▸ TASK STATEMENT
The records below are to be returned exactly as written, minus their pictures.

▸ ENTRIES PROVIDED
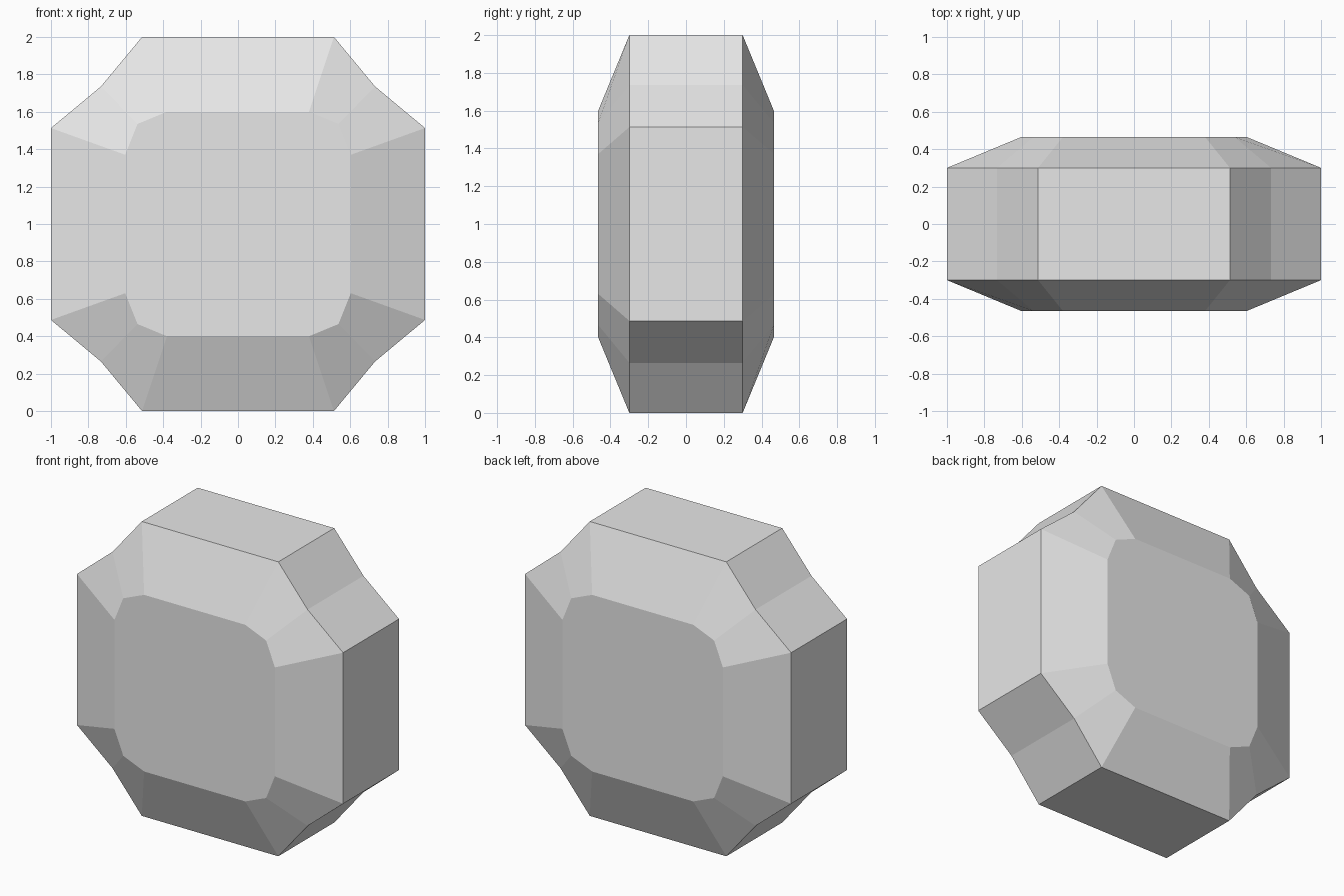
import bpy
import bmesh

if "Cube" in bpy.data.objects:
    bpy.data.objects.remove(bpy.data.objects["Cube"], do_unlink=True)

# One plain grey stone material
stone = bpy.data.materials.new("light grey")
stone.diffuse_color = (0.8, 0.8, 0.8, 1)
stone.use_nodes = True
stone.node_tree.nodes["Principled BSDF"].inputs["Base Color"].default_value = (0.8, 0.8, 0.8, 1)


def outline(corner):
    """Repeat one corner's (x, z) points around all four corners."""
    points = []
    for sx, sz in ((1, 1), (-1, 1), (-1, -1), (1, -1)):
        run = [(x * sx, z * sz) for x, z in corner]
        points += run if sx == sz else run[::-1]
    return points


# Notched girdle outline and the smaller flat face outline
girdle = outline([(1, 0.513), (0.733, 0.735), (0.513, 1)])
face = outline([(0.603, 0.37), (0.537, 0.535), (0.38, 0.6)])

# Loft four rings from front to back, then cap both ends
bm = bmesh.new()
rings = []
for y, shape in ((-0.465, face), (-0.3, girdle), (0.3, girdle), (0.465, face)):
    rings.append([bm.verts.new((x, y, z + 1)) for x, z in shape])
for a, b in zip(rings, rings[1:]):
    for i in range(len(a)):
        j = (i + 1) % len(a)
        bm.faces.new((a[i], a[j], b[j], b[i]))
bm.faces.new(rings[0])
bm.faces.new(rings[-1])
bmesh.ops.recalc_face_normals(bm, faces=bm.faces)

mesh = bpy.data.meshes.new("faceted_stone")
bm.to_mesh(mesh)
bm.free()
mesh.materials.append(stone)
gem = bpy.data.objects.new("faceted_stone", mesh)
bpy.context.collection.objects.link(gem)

▸ TASK RESPONSE
import bpy
import bmesh

if "Cube" in bpy.data.objects:
    bpy.data.objects.remove(bpy.data.objects["Cube"], do_unlink=True)

# One plain grey stone material
stone = bpy.data.materials.new("light grey")
stone.diffuse_color = (0.8, 0.8, 0.8, 1)
stone.use_nodes = True
stone.node_tree.nodes["Principled BSDF"].inputs["Base Color"].default_value = (0.8, 0.8, 0.8, 1)


def outline(corner):
    """Repeat one corner's (x, z) points around all four corners."""
    points = []
    for sx, sz in ((1, 1), (-1, 1), (-1, -1), (1, -1)):
        run = [(x * sx, z * sz) for x, z in corner]
        points += run if sx == sz else run[::-1]
    return points


# Notched girdle outline and the smaller flat face outline
girdle = outline([(1, 0.513), (0.733, 0.735), (0.513, 1)])
face = outline([(0.603, 0.37), (0.537, 0.535), (0.38, 0.6)])

# Loft four rings from front to back, then cap both ends
bm = bmesh.new()
rings = []
for y, shape in ((-0.465, face), (-0.3, girdle), (0.3, girdle), (0.465, face)):
    rings.append([bm.verts.new((x, y, z + 1)) for x, z in shape])
for a, b in zip(rings, rings[1:]):
    for i in range(len(a)):
        j = (i + 1) % len(a)
        bm.faces.new((a[i], a[j], b[j], b[i]))
bm.faces.new(rings[0])
bm.faces.new(rings[-1])
bmesh.ops.recalc_face_normals(bm, faces=bm.faces)

mesh = bpy.data.meshes.new("faceted_stone")
bm.to_mesh(mesh)
bm.free()
mesh.materials.append(stone)
gem = bpy.data.objects.new("faceted_stone", mesh)
bpy.context.collection.objects.link(gem)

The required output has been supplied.